MFT lung screening research among top recruiting cancer studies
Manchester University NHS Foundation Trust’s (MFT) ground-breaking qUEST research, part of the Manchester Lung Health Checks programme, has been named among the top-recruiting cancer studies in England.
The Manchester Lung Health Study (qUEST), which checks for lung cancer in community settings, recruited 3,143 patients between September 2019 and March 2020 – the fourth highest-recruiting cancer study in NIHR Clinical Research Network (CRN) league tables for 2019/2020.
MFT launched the Lung Health Checks programme in August 2018, following a successful pilot study with The University of Manchester. Mobile screening units, or ‘trucks’ equipped with mobile CT scanners and other diagnostic equipment, carry out tests in the community to identify cancer early – when it is more treatable.
Current and past smokers over the age of 55 are invited for a check-up when the trucks are in their local area.
Dr Phil Crosbie, Lung Cancer Physician at Wythenshawe Hospital, and Clinical Senior Lecturer at The University of Manchester, leads the study. He said:
“Lung cancer is the leading cause of premature death in the UK. Manchester, particularly the north of the city, has the highest number of lung cancer cases anywhere in England, with many detected at a later stage when the disease is more difficult to treat.
“The Manchester Lung Health Checks programme and qUEST research study have been a massive success, and NHS England is now piloting our model across 10 sites in England. With screening now taking place in convenient locations out in the community, such as supermarkets and shopping centres, we’re finding more patients with the disease, and more importantly, at an earlier stage when we can still treat it.
Uptake in Manchester has been fantastic, especially given we only started in September 2019. We’re incredibly proud of this research and the impact it will have on so many people here in Manchester.
The Lung Health Checks screening service is led by the Rapid Access to Pulmonary Investigation Days (RAPID) team at Wythenshawe Hospital, with the research arm led by Wythenshawe Hospital’s Thoracic Oncology Research Hub (TORCH) team and The University of Manchester. In 2019, MFT’s Lung Cancer Team won the Cancer Care Team of the Year award at the prestigious BMJ Awards, while the TORCH team won Best Community Project at 2017’s Greater Manchester Clinical Research Awards.
From 4 August 2020, existing lung screening patients have been invited back for their 12 month check-ups at trucks outside Manchester’s Etihad Stadium, following a pause in service delivery due to precautions around COVID-19.
Over 850 qUEST patients have also taken part in a sub-study analysing blood and nasal swab samples to identify genetic biomarkers for lung cancer, which could help early detection of the disease.

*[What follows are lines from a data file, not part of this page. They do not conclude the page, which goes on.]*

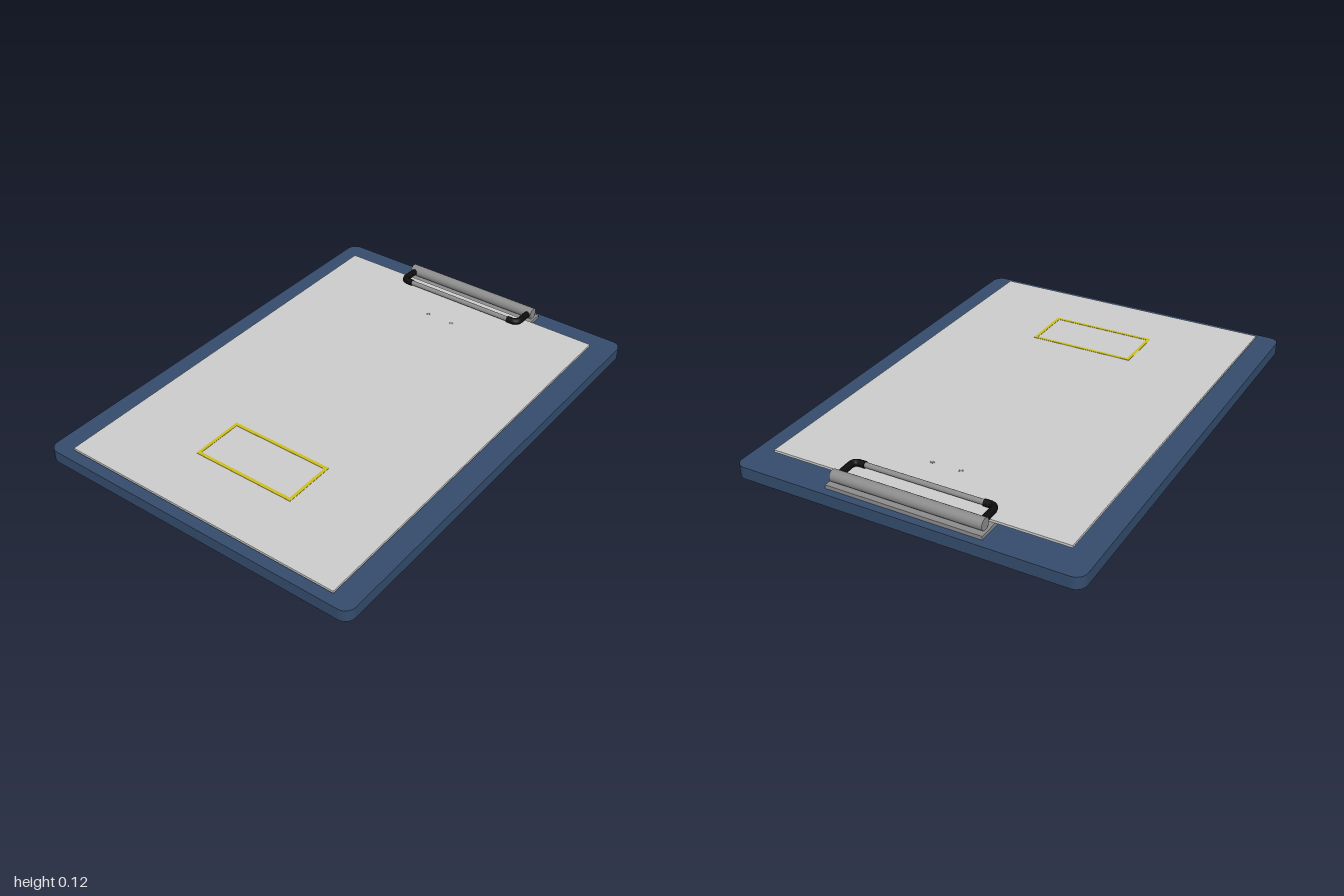
import * as THREE from 'three';

const mat = (name, color) => new THREE.MeshStandardMaterial({ name, color });

export function createModel() {
  const navy = mat('navy board', 0x344c6c);
  const white = mat('paper', 0xcccccc);
  const steel = mat('steel', 0x8c8c8c);
  const black = mat('black rubber', 0x0c0c0c);
  const yellow = mat('yellow', 0xcdbf1e);

  const model = new THREE.Group();
  model.name = 'clipboard';
  const add = (parent, name, geometry, material, x = 0, y = 0, z = 0) => {
    const mesh = new THREE.Mesh(geometry, material);
    mesh.name = name;
    mesh.position.set(x, y, z);
    parent.add(mesh);
    return mesh;
  };

  // Board with rounded corners
  const w = 0.737, l = 1, r = 0.045;
  const outline = new THREE.Shape();
  outline.absarc(w - r, l - r, r, 0, Math.PI / 2);
  outline.absarc(-w + r, l - r, r, Math.PI / 2, Math.PI);
  outline.absarc(-w + r, -l + r, r, Math.PI, Math.PI * 1.5);
  outline.absarc(w - r, -l + r, r, Math.PI * 1.5, Math.PI * 2);
  const boardGeo = new THREE.ExtrudeGeometry(outline, { depth: 0.052, bevelEnabled: false, curveSegments: 8 });
  boardGeo.rotateX(-Math.PI / 2);
  add(model, 'board', boardGeo, navy);

  // Paper, raised at the clip end
  const paper = new THREE.Group();
  paper.name = 'paperSheet';
  paper.position.set(0, 0.069, 0.038);
  paper.rotation.x = 0.0068;
  model.add(paper);
  add(paper, 'paper', new THREE.BoxGeometry(1.28, 0.01, 1.835), white);

  // Printed frame near the foot of the page
  const frame = new THREE.Shape();
  frame.moveTo(-0.235, -0.118).lineTo(0.235, -0.118).lineTo(0.235, 0.118).lineTo(-0.235, 0.118).closePath();
  const hole = new THREE.Path();
  hole.moveTo(-0.221, -0.103).lineTo(-0.221, 0.103).lineTo(0.221, 0.103).lineTo(0.221, -0.103).closePath();
  frame.holes.push(hole);
  const frameGeo = new THREE.ExtrudeGeometry(frame, { depth: 0.002, bevelEnabled: false });
  frameGeo.rotateX(-Math.PI / 2);
  add(paper, 'yellowFrame', frameGeo, yellow, 0, 0.0045, 0.535);

  // Two tiny star marks on the page
  for (const side of [-1, 1]) {
    for (let i = 0; i < 3; i++) {
      const bar = add(paper, 'starMark', new THREE.BoxGeometry(0.02, 0.002, 0.003), steel, side * 0.063, 0.005, -0.698);
      bar.rotation.y = i * Math.PI / 3;
    }
  }

  // Clip: base plate, hinge barrel and wire bail
  const clip = new THREE.Group();
  clip.name = 'clip';
  model.add(clip);
  add(clip, 'clipPlate', new THREE.BoxGeometry(0.67, 0.016, 0.19), steel, 0, 0.06, -0.872);
  const rod = (name, radius, length, y, z) => {
    const geo = new THREE.CylinderGeometry(radius, radius, length, 20);
    geo.rotateZ(Math.PI / 2);
    add(clip, name, geo, steel, 0, y, z);
  };
  rod('hingeBarrel', 0.025, 0.65, 0.092, -0.928);
  rod('bailRod', 0.011, 0.54, 0.095, -0.818);

  // Rubber-covered corners of the bail
  for (const s of [-1, 1]) {
    const path = new THREE.CurvePath();
    const v = (x, y, z) => new THREE.Vector3(s * x, y, z);
    path.add(new THREE.LineCurve3(v(0.307, 0.092, -0.92), v(0.307, 0.095, -0.848)));
    path.add(new THREE.QuadraticBezierCurve3(v(0.307, 0.095, -0.848), v(0.307, 0.095, -0.818), v(0.28, 0.095, -0.818)));
    path.add(new THREE.LineCurve3(v(0.28, 0.095, -0.818), v(0.257, 0.095, -0.818)));
    add(clip, 'bailCorner', new THREE.TubeGeometry(path, 24, 0.0145, 12), black);
    const cap = add(clip, 'bailCornerCap', new THREE.CircleGeometry(0.0145, 12), black, s * 0.257, 0.095, -0.818);
    cap.rotation.y = -s * Math.PI / 2;
  }
  return model;
}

Marie Kirwan, TORCH Nurse Manager, added:
“This has been an incredible achievement so far. Our team of Clinical Nurse Practitioners, Research Nurses, Trial Coordinators and Administrators have made a fantastic effort to support patients and recruit them to the study, particularly those from communities who wouldn’t normally attend screening or participate in research, namely seldom heard communities.
“We worked closely with the lung cancer screening service throughout, as well as colleagues from the Clinical Research Network Greater Manchester, who have enabled and helped the research team to take patient blood and swab samples for our biomarker study. This is such a wonderful example of how effective collaboration can embed research as an integral part of clinical service.”
Dr Abdul Ashish, CRN Greater Manchester Specialty Lead for Respiratory Disorders and a Consultant Respiratory Physician at Wrightington, Wigan and Leigh NHS Foundation Trust, said:
“It is fantastic news to see well over 3,000 patients taking part in the Manchester Lung Health Study last year. We are working hard to make clinical research accessible for all patients across our region and this approach of taking research out into the community is an excellent way of achieving this goal.
“A lot of non-COVID-19 research rightly had to be paused during the height of the pandemic, but many studies are now safely being re-opened to patient recruitment and I would encourage anyone who’s been invited for a screening with the team to take advantage of this very worthwhile opportunity.”
qUEST has also received support from the NIHR Manchester Biomedical Research Centre (BRC) to cover trial and patient expenses, and NIHR Greater Manchester Clinical Research Network (CRN), who provided nursing staff.